Jake Sprenger is an alum from the 2017 Arctic expedition.
As a young person, I know all too well the challenges involved in having my voice heard. “You’re just a kid”, some people say. At the Canadian Roots Exchange Conference, however, it was a completely different story. Youth had an important say during workshops and panels; in fact, one night was dedicated entirely to a panel of youth under 16 years old. This, to me, was empowering. Not only did the CRE Conference give me a chance to participate in valuable conversations on a diverse range of topics, but it also showed me how important it is for youth to have their voices heard when discussing issues that affect them. Our generation brings a unique perspective to the table that can sometimes be overlooked. Many of the excellent workshops I attended were youth-led, which further demonstrated the commitment of our generation to taking a lead role in fostering education, inclusivity and positive change.

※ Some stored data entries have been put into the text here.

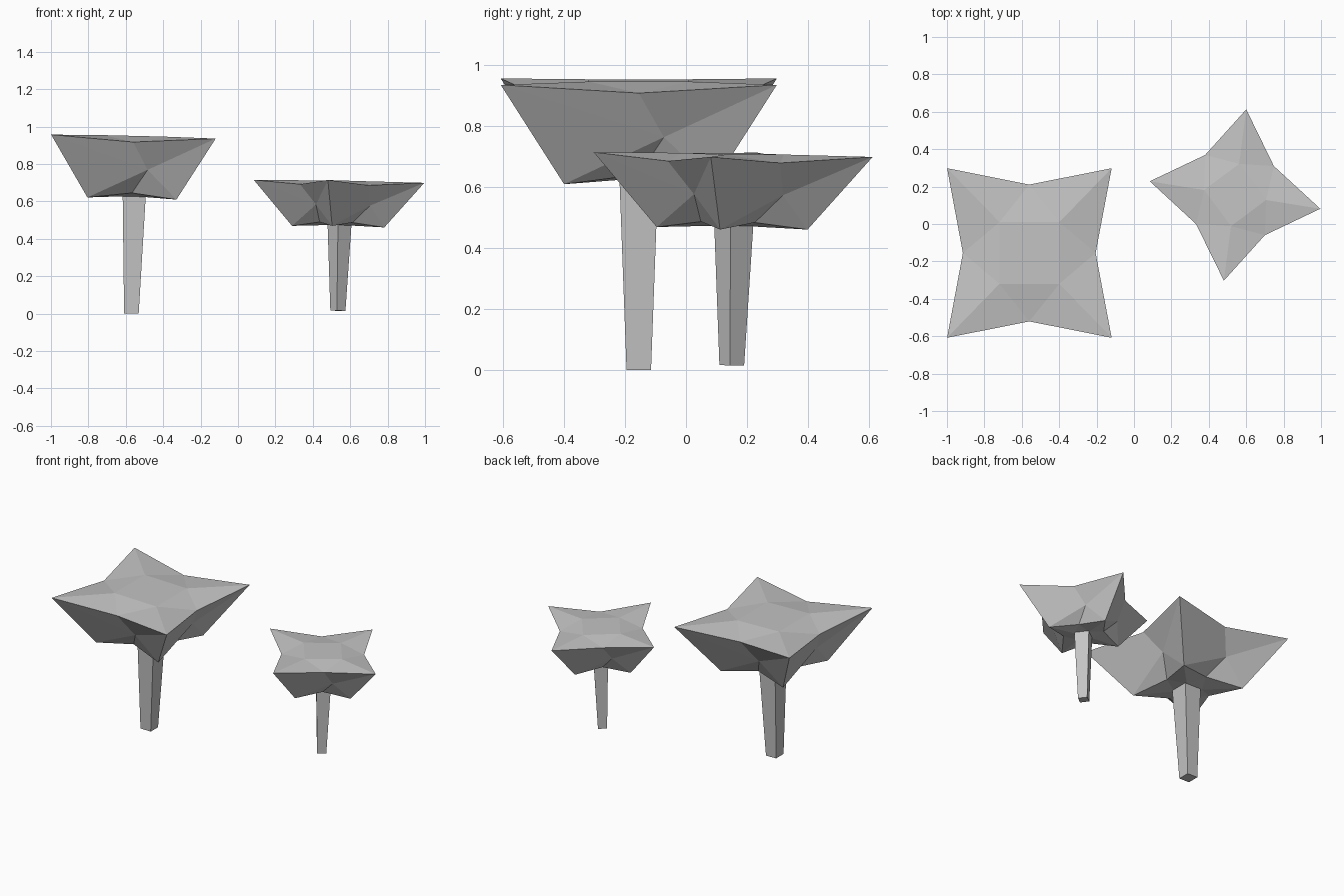
import bpy, bmesh
from math import radians
from mathutils import Matrix

cube = bpy.data.objects.get("Cube")
if cube:
    bpy.data.objects.remove(cube, do_unlink=True)

grey = bpy.data.materials.new("plain grey")
grey.use_nodes = True
colour = (0.55, 0.55, 0.55, 1)
grey.diffuse_color = colour
grey.node_tree.nodes["Principled BSDF"].inputs["Base Color"].default_value = colour


def finish(bm, name):
    bmesh.ops.remove_doubles(bm, verts=bm.verts, dist=0.0005)
    bmesh.ops.recalc_face_normals(bm, faces=bm.faces)
    mesh = bpy.data.meshes.new(name)
    bm.to_mesh(mesh)
    bm.free()
    mesh.materials.append(grey)
    return mesh


def cap_mesh():
    """Four-pointed canopy: one side wall with its top and underside, turned four times."""
    side = {
        "centre_top": (0, 0, 0.95),
        "in_l": (-0.16, -0.16, 0.95), "in_r": (0.16, -0.16, 0.95),
        "top_l": (-0.44, -0.44, 0.946), "top_m": (0, -0.355, 0.917), "top_r": (0.44, -0.44, 0.946),
        "pinch": (0.08, -0.268, 0.77),
        "low_l": (-0.238, -0.238, 0.615), "low_m": (0, -0.17, 0.645), "low_r": (0.238, -0.238, 0.615),
        "neck_l": (-0.06, -0.06, 0.625), "neck_r": (0.06, -0.06, 0.625),
        "centre_low": (0, 0, 0.625),
    }
    faces = [
        # top
        "centre_top in_l in_r", "in_l top_l top_m", "in_l top_m in_r", "in_r top_m top_r",
        # wall
        "top_l low_l pinch", "top_l pinch top_m", "top_m pinch top_r",
        "top_r pinch low_r", "low_l low_m pinch", "low_m low_r pinch",
        # underside
        "low_l neck_l low_m", "neck_l neck_r low_m", "neck_r low_r low_m",
        "centre_low neck_r neck_l",
    ]
    bm = bmesh.new()
    for turn in range(4):
        spin = Matrix.Rotation(radians(90 * turn), 3, "Z")
        verts = {}
        for key, co in side.items():
            verts[key] = bm.verts.new(co)
            verts[key].co.rotate(spin)
        for names in faces:
            bm.faces.new([verts[n] for n in names.split()])
    return finish(bm, "cap")


def stem_mesh():
    """Square post, widening towards the cap."""
    bm = bmesh.new()
    bmesh.ops.create_cube(bm, size=1)
    for v in bm.verts:
        half = 0.062 if v.co.z > 0 else 0.039
        z = 0.64 if v.co.z > 0 else 0
        v.co = (0.012 + (half if v.co.x > 0 else -half), half if v.co.y > 0 else -half, z)
    return finish(bm, "stem")


cap, stem = cap_mesh(), stem_mesh()


def place_tree(name, location, turn, size):
    for part, mesh in (("cap", cap), ("stem", stem)):
        obj = bpy.data.objects.new(f"{name}_{part}", mesh)
        obj.location = location
        obj.rotation_euler = (0, 0.024, radians(turn))
        obj.scale = (size, size * 1.03, size)
        bpy.context.collection.objects.link(obj)


place_tree("large_tree", (-0.582, -0.155, 0.001), 0, 1)
place_tree("small_tree", (0.527, 0.145, 0.016), 36.7, 0.731)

Before the conference, I was worried that I might not have as much to share as some of the other participants whose experiences have been so different from my own. Once there, however, I realized that by worrying less about contributing, I could focus instead on what others had to say. This paid off in spades! This was an opportunity to remind myself that listening is just as important as speaking – especially when what others have to say is so meaningful and important. Often, while listening to a speaker, I found myself thinking about how I might be able to bring what I was learning back to my community, in particular to others my own age. I pushed myself to go to workshops that focused on topics that I wasn’t familiar with, such as reconciliation in the media sphere. I found “This is My Tobacco” to be a great hands-on workshop that taught me about the significance of tobacco in Indigenous cultures as well as the meaningful use of tobacco ties and medicine pouches. I also had a blast learning about Arctic sports – turns out I’m not too bad at Alaskan high kick!

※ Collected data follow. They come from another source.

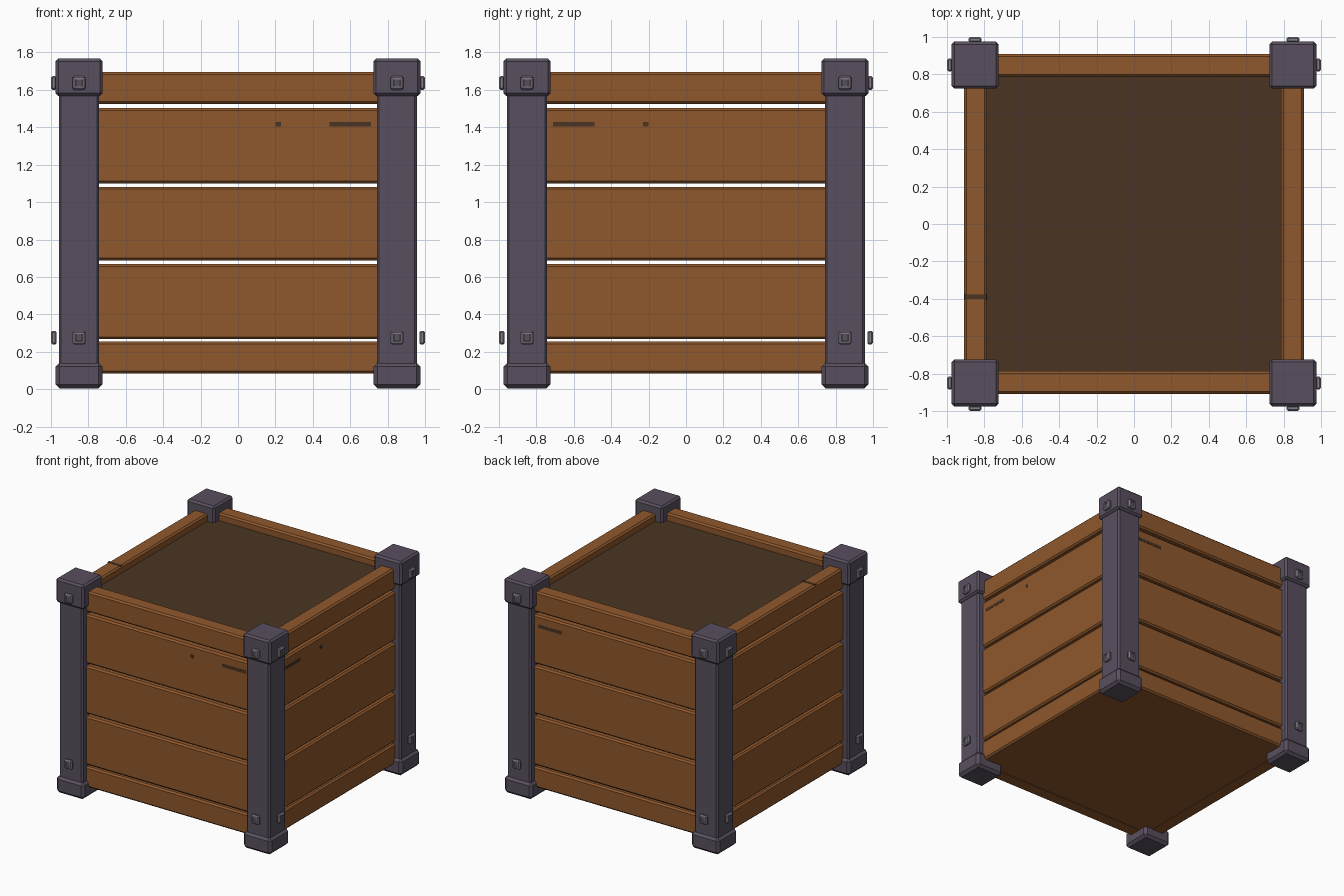
import bpy, bmesh, math
from mathutils import Matrix, Vector

if "Cube" in bpy.data.objects:
    bpy.data.objects.remove(bpy.data.objects["Cube"])


def material(name, rgb):
    lin = [((c / 255 + 0.055) / 1.055) ** 2.4 for c in rgb]
    m = bpy.data.materials.new(name)
    m.diffuse_color = (*lin, 1)
    m.use_nodes = True
    m.node_tree.nodes["Principled BSDF"].inputs["Base Color"].default_value = m.diffuse_color
    return m


WOOD = material("brown wood", (143, 88, 44))
DARK = material("dark wood", (74, 53, 35))
METAL = material("purple grey iron", (89, 80, 95))
BOLT = material("bolt grey", (133, 126, 138))


def box(name, lo, hi, mat, bevel=0.0, rot=0.0):
    """Chamfered box between two corners, turned about the z axis."""
    lo, hi = Vector(lo), Vector(hi)
    bm = bmesh.new()
    bmesh.ops.create_cube(bm, size=1)
    for v in bm.verts:
        v.co = Vector(a * b for a, b in zip(v.co, hi - lo)) + (lo + hi) / 2
    if bevel:
        bmesh.ops.bevel(bm, geom=bm.edges[:], offset=bevel, segments=1,
                        affect='EDGES', profile=0.5)
    bm.transform(Matrix.Rotation(rot, 4, 'Z'))
    me = bpy.data.meshes.new(name)
    bm.to_mesh(me)
    bm.free()
    me.materials.append(mat)
    ob = bpy.data.objects.new(name, me)
    bpy.context.collection.objects.link(ob)
    return ob


def bolt(name, x, z, rot):
    """Chamfered bolt head on the front side with a sunken slot."""
    bm = bmesh.new()
    bmesh.ops.create_cube(bm, size=1)
    for v in bm.verts:
        v.co = Vector((x + v.co.x * 0.07, -0.985 + v.co.y * 0.03, z + v.co.z * 0.074))
    bmesh.ops.bevel(bm, geom=bm.edges[:], offset=0.009, segments=1,
                    affect='EDGES', profile=0.5)
    bm.normal_update()
    face = min(bm.faces, key=lambda f: f.calc_center_median().y)
    bmesh.ops.inset_individual(bm, faces=[face], thickness=0.012, depth=0)
    bmesh.ops.inset_individual(bm, faces=[face], thickness=0.001, depth=-0.006)
    face.material_index = 1
    bm.transform(Matrix.Rotation(rot, 4, 'Z'))
    me = bpy.data.meshes.new(name)
    bm.to_mesh(me)
    bm.free()
    me.materials.append(BOLT)
    me.materials.append(METAL)
    bpy.context.collection.objects.link(bpy.data.objects.new(name, me))


# the four sides: planks, rails and bolts, turned round the crate
planks = [("bottom_rail", 0.085, 0.254), ("low_plank", 0.267, 0.668),
          ("middle_plank", 0.687, 1.082), ("high_plank", 1.10, 1.503),
          ("top_rail", 1.525, 1.695)]
for i, side in enumerate(("front", "right", "back", "left")):
    rot = i * math.pi / 2
    for name, z0, z1 in planks:
        box(f"{side}_{name}", (-0.79, -0.908, z0), (0.79, -0.785, z1), WOOD, 0.013, rot)
    for x in (-0.85, 0.85):
        for z in (0.275, 1.637):
            bolt(f"{side}_bolt", x, z, rot)

# corner posts with caps and feet
for sx in (-1, 1):
    for sy in (-1, 1):
        def block(name, half, z0, z1, bevel):
            box(name, (sx * 0.85 - half, sy * 0.85 - half, z0),
                (sx * 0.85 + half, sy * 0.85 + half, z1), METAL, bevel)
        block("corner_post", 0.108, 0.1, 1.62, 0.013)
        block("post_cap", 0.126, 1.568, 1.767, 0.015)
        block("post_foot", 0.126, 0.004, 0.142, 0.022)

# floor and recessed lid
box("floor_panel", (-0.80, -0.80, 0.088), (0.80, 0.80, 0.15), WOOD)
box("lid_panel", (-0.80, -0.80, 1.56), (0.80, 0.80, 1.635), DARK)

# thin dark scratches in the wood
for a, b in ((0.49, 0.71), (0.20, 0.23)):
    box("front_scratch", (a, -0.910, 1.404), (b, -0.904, 1.428), DARK)
    box("right_scratch", (0.904, -b, 1.404), (0.910, -a, 1.428), DARK)
box("back_scratch", (0.49, 0.904, 1.404), (0.71, 0.910, 1.428), DARK)
box("rail_scratch", (-0.905, -0.40, 1.691), (-0.788, -0.378, 1.697), DARK)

One of the highlights of the conference for me was working with the other SOI delegates to plan the workshop that we would be leading as a group (Arctic Myths and Preconceptions). Having all of us in a room together, late at night, laughing, joking, and having a great time while we worked, has really stuck with me. Reconnecting with SOI staff and alum from my expedition, as well as getting to know others from previous expeditions, was meaningful to me. Sometimes It’s the little things that count.

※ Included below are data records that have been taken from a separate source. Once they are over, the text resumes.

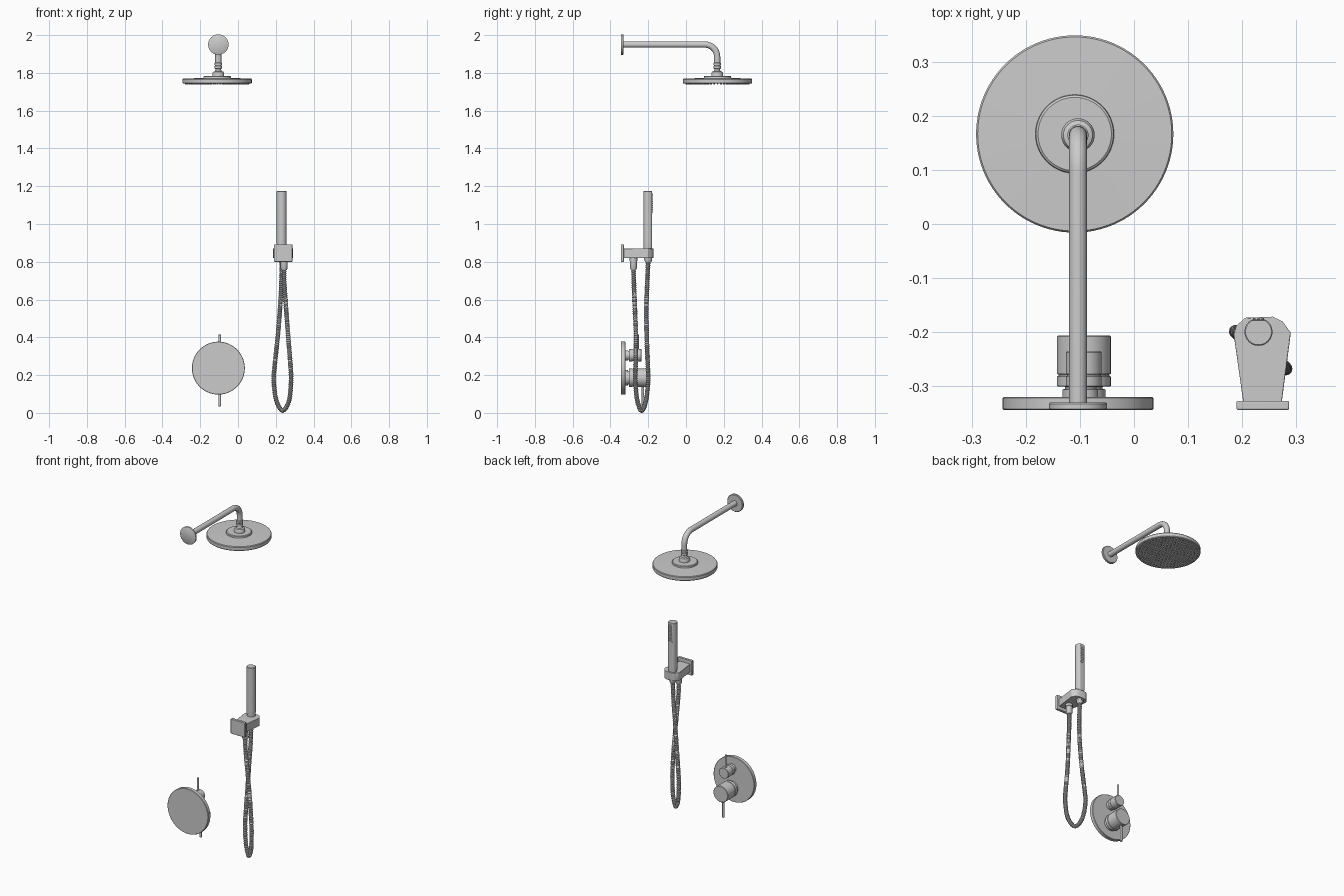
import bpy, bmesh
from math import sin, cos, pi, tau
from mathutils import Vector, Matrix

if "Cube" in bpy.data.objects:
    bpy.data.objects.remove(bpy.data.objects["Cube"])


def finish(name, bm, angle=0.6, bevel=0):
    bmesh.ops.recalc_face_normals(bm, faces=bm.faces)
    me = bpy.data.meshes.new(name)
    bm.to_mesh(me)
    bm.free()
    ob = bpy.data.objects.new(name, me)
    bpy.context.collection.objects.link(ob)
    if bevel:
        m = ob.modifiers.new("bevel", 'BEVEL')
        m.width, m.segments = bevel, 2
    bpy.ops.object.select_all(action='DESELECT')
    ob.select_set(True)
    bpy.context.view_layer.objects.active = ob
    bpy.ops.object.shade_smooth_by_angle(angle=angle)
    return ob


def skin(bm, rings):
    """Bridge consecutive closed rings of points and cap both ends."""
    rings = [[bm.verts.new(p) for p in r] for r in rings]
    n = len(rings[0])
    for a, b in zip(rings, rings[1:]):
        for i in range(n):
            j = (i + 1) % n
            bm.faces.new((a[i], a[j], b[j], b[i]))
    bm.faces.new(rings[0])
    bm.faces.new(rings[-1])


def lathe(name, origin, profile, axis='Z', sides=48):
    """Revolve (radius, height) pairs about a z or y axis."""
    o = Vector(origin)
    ang = [tau * i / sides for i in range(sides)]
    bm = bmesh.new()
    skin(bm, [[o + (Vector((r * cos(a), r * sin(a), h)) if axis == 'Z'
                    else Vector((r * cos(a), h, r * sin(a)))) for a in ang]
              for r, h in profile])
    return finish(name, bm)


def sweep(name, pts, radii, sides=24, angle=0.6):
    """Round tube along a path, using a parallel-transported frame."""
    pts = [Vector(p) for p in pts]
    rings, side = [], Vector((1, 0, 0))
    for i, p in enumerate(pts):
        t = (pts[min(i + 1, len(pts) - 1)] - pts[max(i - 1, 0)]).normalized()
        side = (side - t * side.dot(t)).normalized()
        up = t.cross(side)
        rings.append([p + (side * cos(tau * k / sides) + up * sin(tau * k / sides)) * radii[i]
                      for k in range(sides)])
    bm = bmesh.new()
    skin(bm, rings)
    return finish(name, bm, angle)


def spline(ctrl, step):
    """Catmull-Rom curve resampled at an even spacing."""
    c = [Vector(p) for p in ctrl]
    c = [2 * c[0] - c[1]] + c + [2 * c[-1] - c[-2]]
    dense = []
    for p0, p1, p2, p3 in zip(c, c[1:], c[2:], c[3:]):
        for k in range(60):
            t = k / 60
            dense.append(0.5 * (2 * p1 + (p2 - p0) * t + (2 * p0 - 5 * p1 + 4 * p2 - p3) * t * t
                                + (3 * p1 - p0 - 3 * p2 + p3) * t ** 3))
    dense.append(c[-2])
    out, dist = [dense[0]], 0
    for a, b in zip(dense, dense[1:]):
        dist += (b - a).length
        if dist >= step:
            out.append(b)
            dist -= step
    return out


def nozzles(name, places, r, depth, rot=Matrix()):
    bm = bmesh.new()
    for p in places:
        bmesh.ops.create_cone(bm, cap_ends=True, segments=8, radius1=r, radius2=r * 0.6,
                              depth=depth, matrix=Matrix.Translation(p) @ rot)
    return finish(name, bm)


def prism(name, outline, z0, z1, bevel):
    bm = bmesh.new()
    skin(bm, [[(x, y, z) for x, y in outline] for z in (z0, z1)])
    return finish(name, bm, bevel=bevel)


# --- Overhead shower ---
AX, AZ, HY = -0.104, 1.95, 0.165
lathe("arm_wall_flange", (AX, 0, AZ),
      [(0.051, -0.345), (0.054, -0.343), (0.054, -0.334), (0.051, -0.331)], 'Y')
bend = 0.065
path = [(AX, -0.335, AZ)] + [(AX, HY - bend + bend * sin(a), AZ - bend + bend * cos(a))
                             for a in [pi / 2 * i / 12 for i in range(13)]] + [(AX, HY, 1.843)]
sweep("shower_arm", path, [0.0165] * len(path))
lathe("swivel_joint", (AX, HY, 0),
      [(0.031, 1.778), (0.031, 1.799), (0.027, 1.806), (0.018, 1.809), (0.015, 1.815),
       (0.015, 1.82), (0.0195, 1.823), (0.0195, 1.836), (0.017, 1.838), (0.017, 1.841),
       (0.0195, 1.843), (0.0195, 1.852), (0.017, 1.854)])
HX = -0.11
lathe("rain_head", (HX, 0.167, 0),
      [(0.174, 1.743), (0.180, 1.743), (0.183, 1.747), (0.183, 1.766), (0.180, 1.770),
       (0.073, 1.773), (0.072, 1.781), (0.068, 1.784)], sides=96)
spots = [(HX + r * 0.0185 * cos(tau * k / (6 * r)), 0.167 + r * 0.0185 * sin(tau * k / (6 * r)), 1.742)
         for r in range(1, 10) for k in range(6 * r)] + [(HX, 0.167, 1.742)]
nozzles("rain_head_nozzles", [Vector(p) for p in spots], 0.0045, 0.007, Matrix.Rotation(pi, 4, 'X'))

# --- Mixer valve: wall plate, two knobs with rod levers ---
lathe("valve_plate", (-0.104, 0, 0.237),
      [(0.138, -0.345), (0.140, -0.343), (0.140, -0.323), (0.138, -0.321)], 'Y', 96)
KX = -0.093
for label, z, r, front, sgn, tip, ly in (("diverter", 0.305, 0.033, -0.236, 1, 0.415, -0.255),
                                         ("temperature", 0.186, 0.050, -0.207, -1, 0.035, -0.228)):
    lathe(label + "_knob", (KX, 0, z),
          [(r * .8, -0.325), (r * .8, -0.307), (r * .7, -0.306), (r * .7, -0.302), (r, -0.301),
           (r, -0.283), (r * .95, -0.282), (r * .95, -0.279), (r, -0.278),
           (r, front - 0.002), (r - 0.002, front)], 'Y')
    sweep(label + "_lever", [(KX - 0.004, ly, z + sgn * r * 0.6), (KX - 0.004, ly, tip - sgn * 0.002),
                             (KX - 0.004, ly, tip)], [0.0065, 0.0065, 0.005], 16)

# --- Hand shower bracket ---
prism("bracket_wall_plate", [(0.19, -0.345), (0.288, -0.345), (0.288, -0.328), (0.19, -0.328)],
      0.80, 0.892, 0.003)
prism("bracket_arm", [(0.203, -0.332), (0.185, -0.205), (0.189, -0.19), (0.206, -0.174),
                      (0.258, -0.172), (0.276, -0.181), (0.291, -0.202), (0.274, -0.332)],
      0.82, 0.87, 0.002)
lathe("hose_outlet", (0.244, -0.278, 0),
      [(0.020, 0.825), (0.020, 0.805), (0.018, 0.803), (0.018, 0.765), (0.014, 0.757)], sides=32)

# --- Hand shower: round wand with a flat spray side ---
SX, SY = 0.231, -0.2
bm = bmesh.new()
skin(bm, [[(SX + r * cos(tau * k / 48), SY + min(r * sin(tau * k / 48), 0.021), z) for k in range(48)]
          for r, z in ((0.021, 0.812), (0.023, 0.822), (0.026, 0.90), (0.026, 1.173), (0.024, 1.175))])
finish("hand_shower", bm)
prism("spray_panel", [(SX - 0.013, SY + 0.018), (SX + 0.013, SY + 0.018),
                      (SX + 0.013, SY + 0.0225), (SX - 0.013, SY + 0.0225)], 1.055, 1.163, 0.001)
nozzles("spray_nozzles", [Vector((SX + 0.008 * i, SY + 0.0235, 1.065 + 0.011 * j))
                          for i in (-1, 0, 1) for j in range(9)], 0.003, 0.004,
        Matrix.Rotation(-pi / 2, 4, 'X'))
lathe("wand_hose_nut", (SX, SY, 0),
      [(0.019, 0.825), (0.019, 0.806), (0.0135, 0.795)], sides=32)

# --- Ribbed hose hanging in a loop ---
hose = spline([(0.244, -0.278, 0.775), (0.245, -0.276, 0.69), (0.254, -0.271, 0.56),
               (0.266, -0.265, 0.40), (0.278, -0.267, 0.25), (0.281, -0.268, 0.17),
               (0.270, -0.258, 0.065), (0.237, -0.235, 0.0125), (0.203, -0.212, 0.065),
               (0.189, -0.200, 0.17), (0.194, -0.202, 0.25), (0.210, -0.208, 0.40),
               (0.223, -0.210, 0.56), (0.230, -0.205, 0.69), (0.231, -0.2, 0.81)], 0.0035)
sweep("ribbed_hose", hose, [0.0125 if i % 3 else 0.0095 for i in range(len(hose))], 16, 0.5)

It’s now more clear to me than ever that when we share our thoughts and encourage discussion, good things happen. The CRE Conference was a great opportunity to reflect on the importance of furthering dialogue between Indigenous and non-Indigenous youth. I’m so grateful to have had the opportunity to be a part of it.